4 February 2022
Gabriel Antoni Pineda shares his experience of working with other health professionals as part of a collaborative team to help improve the quality of life for patients.
When different health professionals work together, patients benefit from the breadth of expertise and experience available, this is certainly true of the Sussex MSK Partnership, where I have worked for the past year.
The MSK (musculoskeletal) department is primarily run by physiotherapists, but recently they have opened their doors to osteopaths. The department aims to diagnose MSK conditions and work with patients to reduce pain and improve their quality of life.
I have definitely noticed some differences in our approach as osteopaths to diagnosing a patient’s condition and our treatment methods compared to that of the physiotherapists.

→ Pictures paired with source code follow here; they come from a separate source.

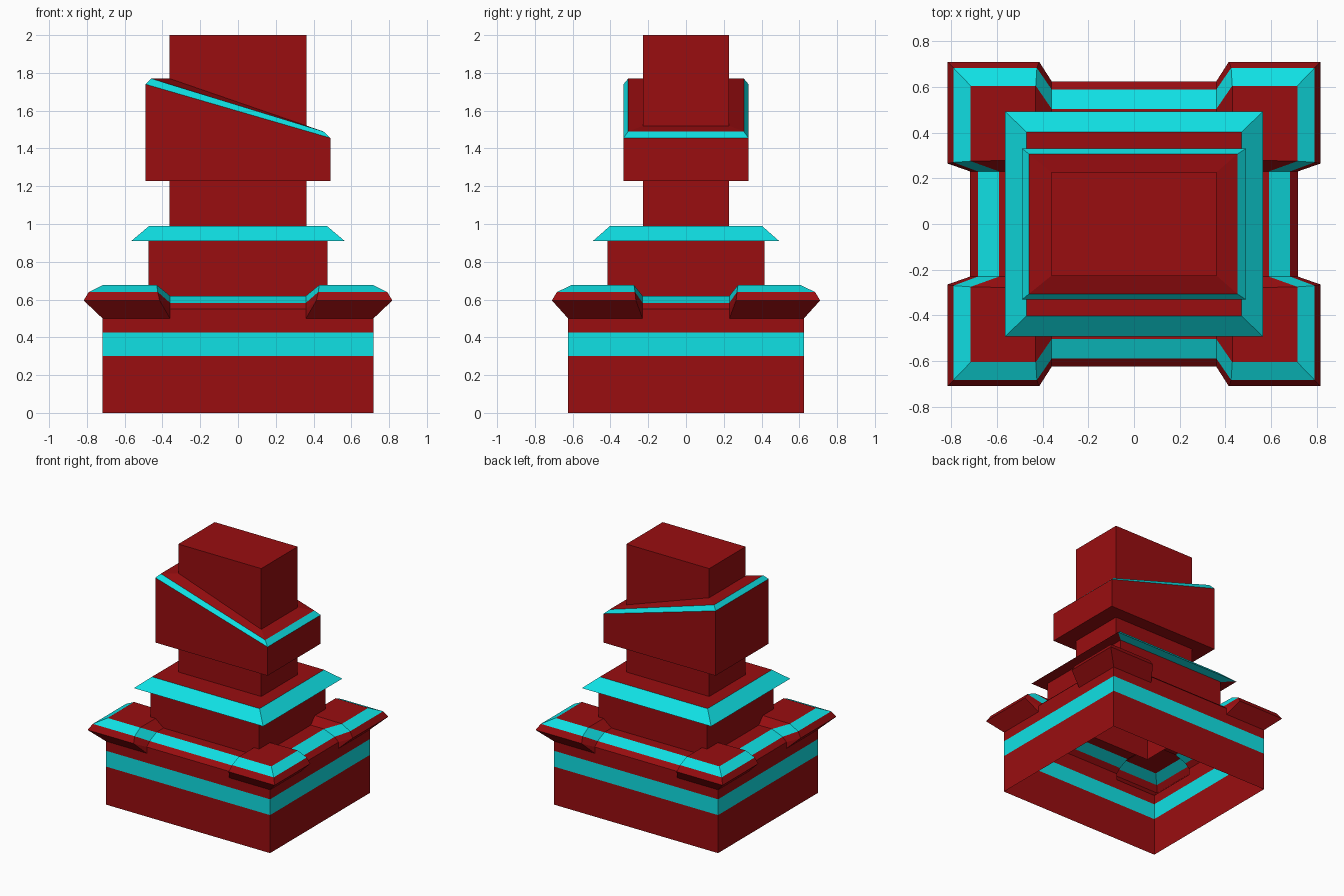
import bpy, bmesh

if "Cube" in bpy.data.objects:
    bpy.data.objects.remove(bpy.data.objects["Cube"])


def material(name, rgb):
    m = bpy.data.materials.new(name)
    m.diffuse_color = (*rgb, 1)
    m.use_nodes = True
    m.node_tree.nodes["Principled BSDF"].inputs["Base Color"].default_value = m.diffuse_color
    return m


MATS = [material("red", (0.32, 0.004, 0.005)), material("cyan", (0.005, 0.75, 0.78))]
RED, CYAN = 0, 1


def loft(name, rings, strips, cap=False, odd_faces=()):
    """Skin counter-clockwise rings from bottom to top, one colour per strip."""
    bm = bmesh.new()
    loops = [[bm.verts.new(p) for p in ring] for ring in rings]
    n = len(loops[0])
    for s, (lo, hi) in enumerate(zip(loops, loops[1:])):
        for i in range(n):
            j = (i + 1) % n
            f = bm.faces.new((lo[i], lo[j], hi[j], hi[i]))
            f.material_index = CYAN if (s, i) in odd_faces else strips[s]
    if cap:
        bm.faces.new(loops[-1])
    bmesh.ops.remove_doubles(bm, verts=bm.verts[:], dist=1e-4)
    bmesh.ops.dissolve_degenerate(bm, edges=bm.edges[:], dist=1e-4)
    me = bpy.data.meshes.new(name)
    bm.to_mesh(me)
    bm.free()
    for m in MATS:
        me.materials.append(m)
    ob = bpy.data.objects.new(name, me)
    bpy.context.collection.objects.link(ob)
    return ob


def rect(x, y, z):
    return [(x, -y, z), (x, y, z), (-x, y, z), (-x, -y, z)]


def slanted(xl, xr, y, zl, zr):
    return [(xr, -y, zr), (xr, y, zr), (xl, y, zl), (xl, -y, zl)]


def notched(cx, cy, cz, mx, my, mz, tx, ty):
    """Outline with raised, projecting corners and lower middles."""
    quarter = [(mx, 0.23, mz), (cx, ty, cz), (cx, cy, cz), (tx, cy, cz), (0.36, my, mz)]
    ring = []
    for sx, sy in ((1, 1), (-1, 1), (-1, -1), (1, -1)):
        pts = quarter if sx * sy > 0 else quarter[::-1]
        ring += [(sx * x, sy * y, z) for x, y, z in pts]
    return ring


# Open-bottomed base with its coloured band
loft("base", [rect(0.717, 0.624, z) for z in (0, 0.30, 0.425, 0.50)], [RED, CYAN, RED])

# Ledge with heavy corner blocks
loft("ledge", [
    notched(0.717, 0.624, 0.50, 0.717, 0.624, 0.50, 0.36, 0.23),
    notched(0.817, 0.71, 0.595, 0.717, 0.624, 0.55, 0.415, 0.265),
    notched(0.79, 0.683, 0.64, 0.683, 0.588, 0.583, 0.425, 0.27),
    notched(0.715, 0.605, 0.677, 0.59, 0.503, 0.62, 0.43, 0.275),
    notched(0.475, 0.415, 0.677, 0.475, 0.415, 0.62, 0.43, 0.28),
], [RED, RED, CYAN, RED])

# Core block and flared cornice
loft("core", [rect(0.475, 0.415, 0.62), rect(0.475, 0.415, 0.91)], [RED])
loft("cornice", [
    rect(0.475, 0.415, 0.91),
    rect(0.565, 0.493, 0.91),
    rect(0.47, 0.402, 0.99),
    rect(0.362, 0.227, 0.99),
], [RED, CYAN, RED], odd_faces={(0, 1)})

# Neck below the collar
loft("neck", [rect(0.362, 0.227, 0.99), rect(0.362, 0.227, 1.228)], [RED])

# Collar with slanted, bevelled top
loft("collar", [
    rect(0.362, 0.227, 1.228),
    rect(0.49, 0.331, 1.228),
    slanted(-0.49, 0.49, 0.331, 1.74, 1.455),
    slanted(-0.46, 0.452, 0.306, 1.77, 1.49),
    slanted(-0.362, 0.362, 0.227, 1.77, 1.52),
], [RED, RED, CYAN, RED])

# Upper post
loft("post", [slanted(-0.362, 0.362, 0.227, 1.77, 1.52), rect(0.362, 0.227, 2.0)], [RED], cap=True)
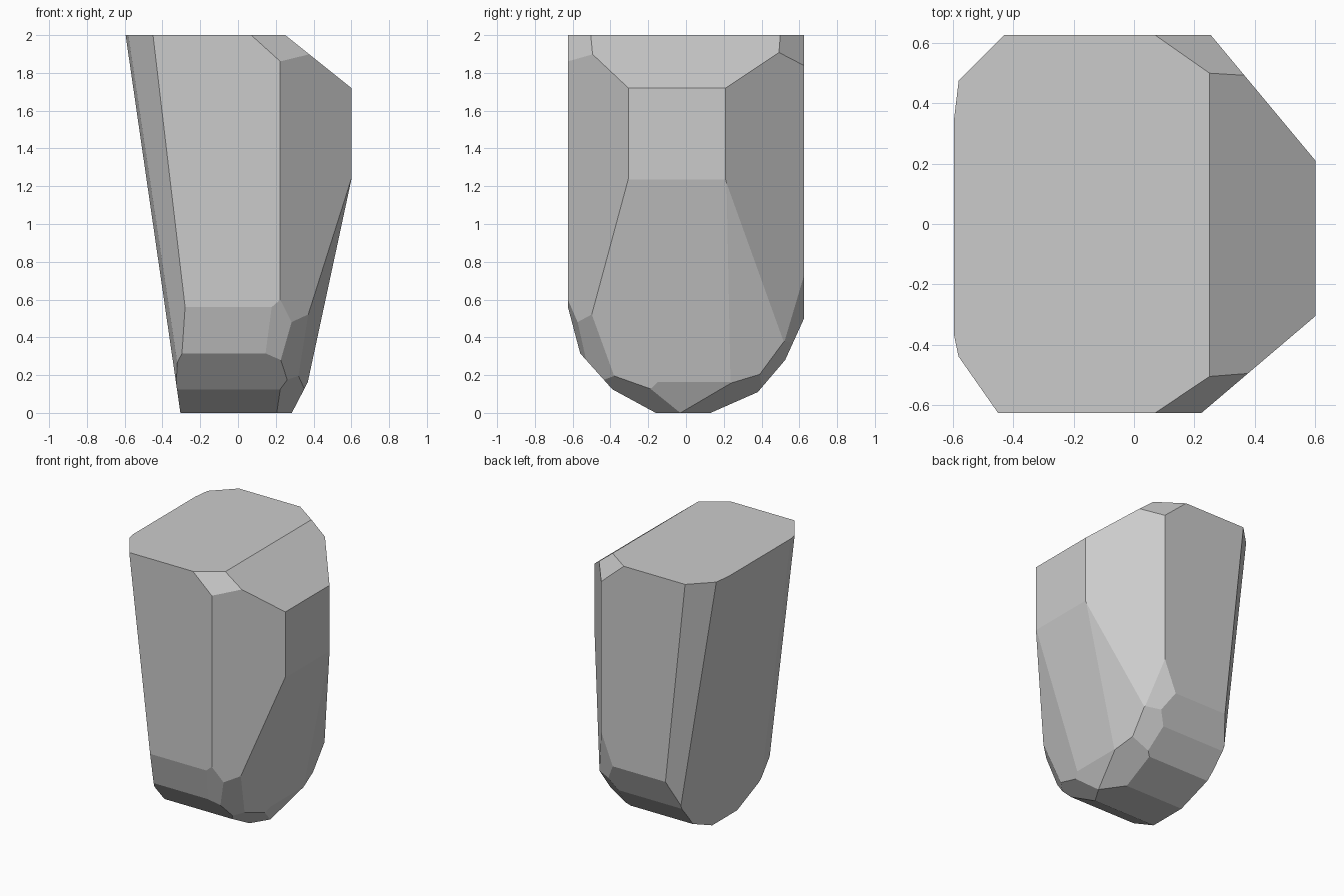
import bpy
import bmesh
from mathutils import Vector

default_cube = bpy.data.objects.get("Cube")
if default_cube:
    bpy.data.objects.remove(default_cube, do_unlink=True)


def make_material(name, colour):
    material = bpy.data.materials.new(name)
    material.use_nodes = True
    material.diffuse_color = colour
    shader = next(n for n in material.node_tree.nodes if n.type == "BSDF_PRINCIPLED")
    shader.inputs["Base Color"].default_value = colour
    return material


def extrude_profile(bm, profile, half_width):
    """Solid block with the given side outline (y, z), running along x."""
    outline = [bm.verts.new((-half_width, y, z)) for y, z in profile]
    face = bm.faces.new(outline)
    result = bmesh.ops.extrude_face_region(bm, geom=[face])
    moved = [g for g in result["geom"] if isinstance(g, bmesh.types.BMVert)]
    bmesh.ops.translate(bm, verts=moved, vec=(2 * half_width, 0, 0))
    bmesh.ops.recalc_face_normals(bm, faces=bm.faces[:])


def chip(bm, point, normal):
    """Slice off everything beyond a plane and cap the cut."""
    geometry = bm.verts[:] + bm.edges[:] + bm.faces[:]
    cut = bmesh.ops.bisect_plane(
        bm, geom=geometry, dist=0.0001, plane_co=Vector(point),
        plane_no=Vector(normal).normalized(), clear_outer=True)
    rim = [g for g in cut["geom_cut"] if isinstance(g, bmesh.types.BMEdge)]
    if rim:
        bmesh.ops.holes_fill(bm, edges=rim, sides=0)


bm = bmesh.new()

# Side outline: flat top, straight walls, rounded underside
extrude_profile(bm, [
    (-.625, 2), (-.625, .56), (-.56, .315), (-.39, .125), (-.16, 0),
    (.13, 0), (.38, .11), (.525, .28), (.625, .5), (.625, 2)], .6)

# Large sloping sides
chip(bm, (-.305, 0, 0), (-1, 0, -.145))
chip(bm, (.25, 0, 2), (.8, 0, 1))
chip(bm, (.6, 0, 1.235), (1, 0, -.215))
chip(bm, (.6, -.305, 1.24), (1, -.25, -.25))
chip(bm, (.6, .21, 1.23), (1, .25, -.21))

# Upright corner facets on the left side
chip(bm, (.6, -.305, 1), (.85, -1, 0))
chip(bm, (.6, .21, 1), (1.2, 1, 0))

# Narrow corner facets on the right side
chip(bm, (-.45, -.625, 2), (-1, -.7, -.118))
chip(bm, (-.595, -.37, 2), (-1, -.21, -.14))
chip(bm, (-.43, .625, 2), (-1, 1, -.107))
chip(bm, (-.595, .35, 2), (-1, .12, -.14))

# Small chips at the top corners
chip(bm, (.07, -.625, 2), (.67, -1, .74))
chip(bm, (.07, .625, 2), (.7, 1, .8))

# Chips around the lower front corner
chip(bm, (.19, -.625, .57), (.26, -1, -.3))
chip(bm, (.38, -.5, .54), (1, -.91, -.49))
chip(bm, (.205, -.16, 0), (.78, -.48, -1))

# Chips under the left side and lower back corner
chip(bm, (.285, 0, 0), (1, 0, -.52))
chip(bm, (.285, -.03, 0), (.58, .41, -1))
chip(bm, (.344, .52, .38), (.5, 1, -.75))
chip(bm, (.255, .625, .73), (.45, 1, -.185))

bmesh.ops.remove_doubles(bm, verts=bm.verts[:], dist=0.002)
bmesh.ops.recalc_face_normals(bm, faces=bm.faces[:])

# Flat-shaded rock object
mesh = bpy.data.meshes.new("rock")
bm.to_mesh(mesh)
bm.free()
mesh.materials.append(make_material("stone grey", (.6, .6, .6, 1)))
rock = bpy.data.objects.new("rock", mesh)
bpy.context.collection.objects.link(rock)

It’s important to recognise the different strengths and skills of other health professionals, for example: I have found that osteopathic education involves more depth around pathophysiology and the effects on the MSK system, whereas physiotherapists have much more scope and experience in post-surgical rehabilitation. Since joining the department, I’ve learnt that by understanding our different approaches and specialisms we can provide the best quality care for our patients. Indeed, by working together, we can integrate both of our approaches and expertise into a patient’s integrated treatment plan.
The pandemic created opportunities for wider collaboration
In the middle of the COVID-19 pandemic I was diverted from the MSK department to work in the local Intensive Care Unit (ICU). The unit needed additional support and my skills as an osteopath proved useful in helping with rehabilitation outcomes and goals with the in-patients. I would liaise with the wider healthcare community to discuss the mobility status, medical management, and barriers to recovery. Using my knowledge and expertise to identify factors that could impact on a patient’s recovery.
During my time there, it became clear that other healthcare professionals in the ICU did not fully understand the role of an osteopath. Many were surprised by the thoroughness of our training and the depth of our understanding of physiology and pathology and the relationships to MSK. Clinicians would ask questions about different osteopathic approaches and were very open to hearing my advice.
Working in the NHS, particularly across different departments, provides many opportunities to collaborate and therefore many opportunities to learn from others. I see how other healthcare professionals work with patients and how they manage situations. I am able to incorporate these learnings into the way I work. It’s incredibly motivating for me to know that this knowledge will have an impact on patient outcomes.
In my opinion, osteopaths are starting to embed themselves into the wider healthcare system. By working with other healthcare professionals, we can improve other people’s understanding of our expertise and help to showcase how this can be a benefit to patients.
Gabriel Antoni Pineda is an osteopath who qualified in 2019 from University College of Osteopathy and currently works in the Sussex community NHS Foundation. He is based at Crawley Hospital, in an outpatients MSK department where there are a number of different roles including: first contact practitioners, clinical osteopaths and physiotherapists, as well as advanced practitioner roles.